Program Postdoctoral Fellow
I am primarily interested in the application of non-traditional ideas to engineering analysis and design. At the institute, I will be researching Multi-Information Source Optimization (MISO). Traditional optimization techniques seek to find the minimum of a single objective function (black-box or convex). As complexity increases, there are typically a number of different ways to acquire knowledge about the problem at hand. The objective function may be broken down into systems that each have their own internal structure but are also interdependent, as in multi-disciplinary optimization. Alternatively, there may be a tradeoff between simulation time and accuracy, as in multi-fidelity optimization. The question is how to effectively use all of these sources of information to efficiently find a good design. An answer to this question use techniques from statistics, machine learning, game theory, and single-function optimization. Previously, I have explored the use of these techniques for analyzing epistemic uncertainty in computational fluid dynamic tools and for improving models of turbulence.

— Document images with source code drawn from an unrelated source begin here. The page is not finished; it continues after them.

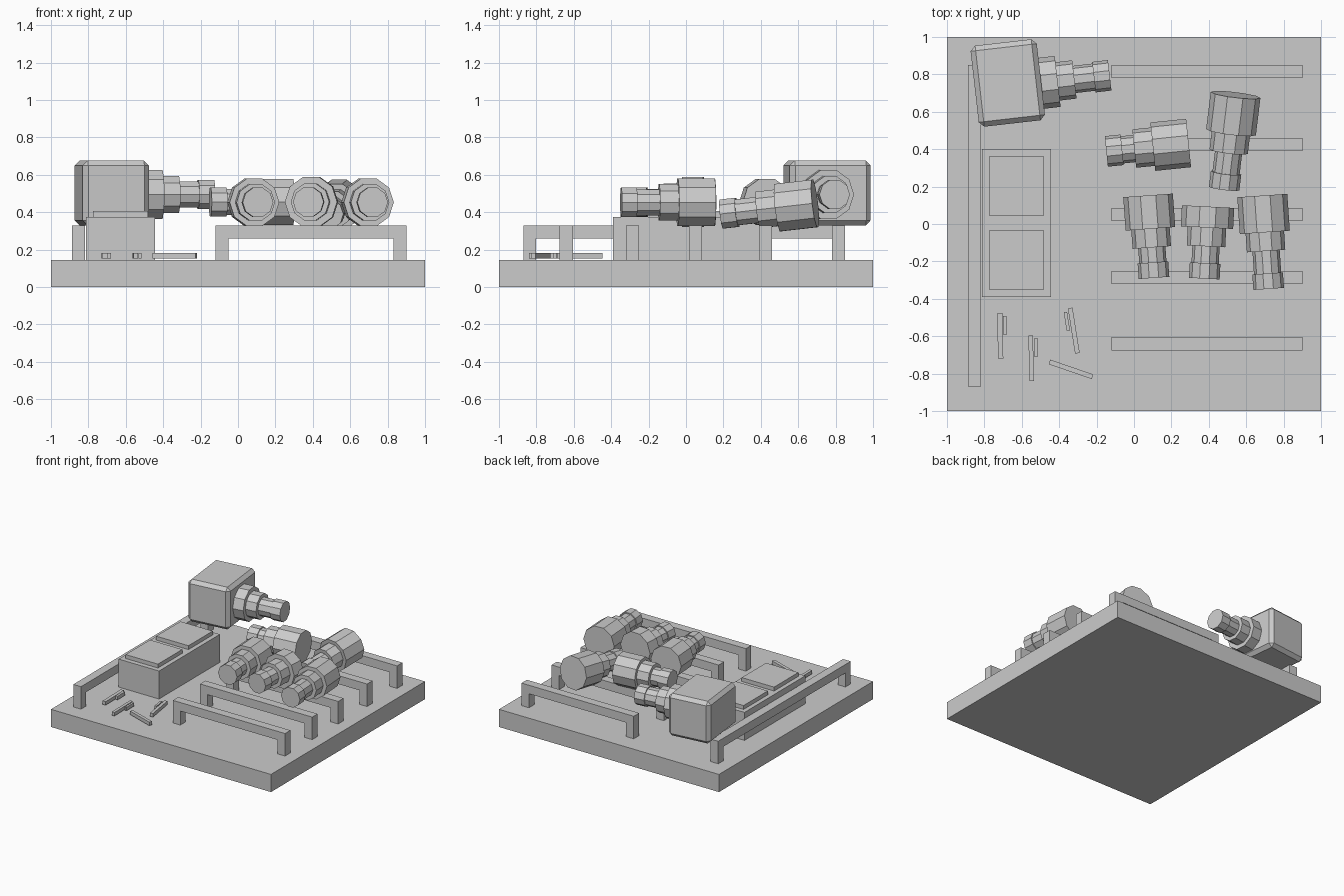
import bpy, bmesh, math
from mathutils import Vector

if "Cube" in bpy.data.objects:
    bpy.data.objects.remove(bpy.data.objects["Cube"])


def finish(name, bm):
    bmesh.ops.recalc_face_normals(bm, faces=bm.faces)
    me = bpy.data.meshes.new(name)
    bm.to_mesh(me)
    bm.free()
    ob = bpy.data.objects.new(name, me)
    bpy.context.collection.objects.link(ob)
    return ob


def box(name, x0, x1, y0, y1, z0, z1, turn=0):
    bm = bmesh.new()
    bmesh.ops.create_cube(bm, size=1)
    bmesh.ops.scale(bm, vec=(x1 - x0, y1 - y0, z1 - z0), verts=bm.verts)
    ob = finish(name, bm)
    ob.location = ((x0 + x1) / 2, (y0 + y1) / 2, (z0 + z1) / 2)
    ob.rotation_euler.z = math.radians(turn)
    return ob


def rail(name, length, center, turn):
    # bridge-shaped profile (two feet and a bar) extruded to its width
    h, foot, z0, bar, z1, w = length / 2, 0.068, 0.14, 0.26, 0.33, 0.035
    pts = [(-h, z0), (-h + foot, z0), (-h + foot, bar), (h - foot, bar),
           (h - foot, z0), (h, z0), (h, z1), (-h, z1)]
    bm = bmesh.new()
    f = bm.faces.new([bm.verts.new((x, -w, z)) for x, z in pts])
    r = bmesh.ops.extrude_face_region(bm, geom=[f])
    new = [v for v in r["geom"] if isinstance(v, bmesh.types.BMVert)]
    bmesh.ops.translate(bm, vec=(0, 2 * w, 0), verts=new)
    ob = finish(name, bm)
    ob.location = (*center, 0)
    ob.rotation_euler.z = math.radians(turn)


def barrel(name, back, tip, r, mid, neck, collar, sides=10):
    # stepped solid of revolution running from the wide back to the tip
    back, tip = Vector(back), Vector(tip)
    total = (tip - back).length
    a = total - mid - neck - collar
    b, c = a + mid, a + mid + neck
    prof = [(r, 0), (r, a), (0.103, a), (0.103, b), (0.073, b),
            (0.073, c), (0.082, c), (0.082, total)]
    bm = bmesh.new()
    rings = []
    for rad, z in prof:
        rings.append([bm.verts.new((rad * math.cos(2 * math.pi * i / sides),
                                    rad * math.sin(2 * math.pi * i / sides), z))
                      for i in range(sides)])
    for lo, hi in zip(rings, rings[1:]):
        for i in range(sides):
            j = (i + 1) % sides
            bm.faces.new((lo[i], lo[j], hi[j], hi[i]))
    bm.faces.new(rings[0])
    bm.faces.new(rings[-1])
    ob = finish(name, bm)
    ob.location = back
    ob.rotation_euler = (tip - back).to_track_quat('Z', 'Y').to_euler()


# base slab
box("base", -1, 1, -1, 1, 0, 0.145)

# rails
for i, y in enumerate((0.815, 0.425, 0.05, -0.287, -0.64)):
    rail(f"cross_rail_{i + 1}", 1.02, (0.39, y), 0)
rail("side_rail", 1.72, (-0.853, -0.01), 90)

# cabinet with two lids
box("cabinet", -0.812, -0.445, -0.39, 0.4, 0.14, 0.375)
for i, y in enumerate((-0.193, 0.203)):
    box(f"cabinet_lid_{i + 1}", -0.776, -0.482, y - 0.158, y + 0.158, 0.37, 0.407)

# loose bars: centre x, y, width, length, turn
bars = [(-0.715, -0.598, 0.028, 0.243, 1), (-0.69, -0.542, 0.018, 0.1, 2),
        (-0.55, -0.717, 0.024, 0.243, 1), (-0.524, -0.66, 0.016, 0.1, 1),
        (-0.322, -0.57, 0.025, 0.245, 9), (-0.359, -0.52, 0.018, 0.1, 9),
        (-0.337, -0.777, 0.026, 0.243, 71)]
for i, (x, y, w, l, t) in enumerate(bars):
    box(f"loose_bar_{i + 1}", x - w / 2, x + w / 2, y - l / 2, y + l / 2,
        0.152, 0.181, t)

# stepped barrels lying on the rails
barrel("barrel_left", (0.075, 0.153, 0.453), (0.107, -0.288, 0.453), 0.133, 0.1, 0.08, 0.083)
barrel("barrel_middle", (0.396, 0.093, 0.455), (0.376, -0.292, 0.455), 0.14, 0.1, 0.09, 0.083)
barrel("barrel_right", (0.686, 0.152, 0.453), (0.72, -0.347, 0.453), 0.134, 0.1, 0.12, 0.083)
barrel("barrel_back", (0.543, 0.69, 0.447), (0.482, 0.19, 0.39), 0.134, 0.105, 0.115, 0.085)
barrel("barrel_cross", (0.292, 0.433, 0.455), (-0.148, 0.388, 0.455), 0.13, 0.1, 0.065, 0.085)

# bevelled housing with its own stepped barrel
housing = box("housing", -0.853, -0.497, 0.536, 0.972, 0.33, 0.677, 6.5)
bev = housing.modifiers.new("bevel", 'BEVEL')
bev.width = 0.027
bev.segments = 1
barrel("housing_barrel", (-0.54, 0.747, 0.495), (-0.13, 0.795, 0.495), 0.137, 0.09, 0.105, 0.085)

I received my B.S. in Mechanical Engineering from the University of Rochester and completed his Ph. D. in Aeronautics and Astronautics from Stanford University. I am a post-doc with the Santa Fe Institute and the Department of Aeronautics and Astronautics at the Massachusetts Institute of Technology.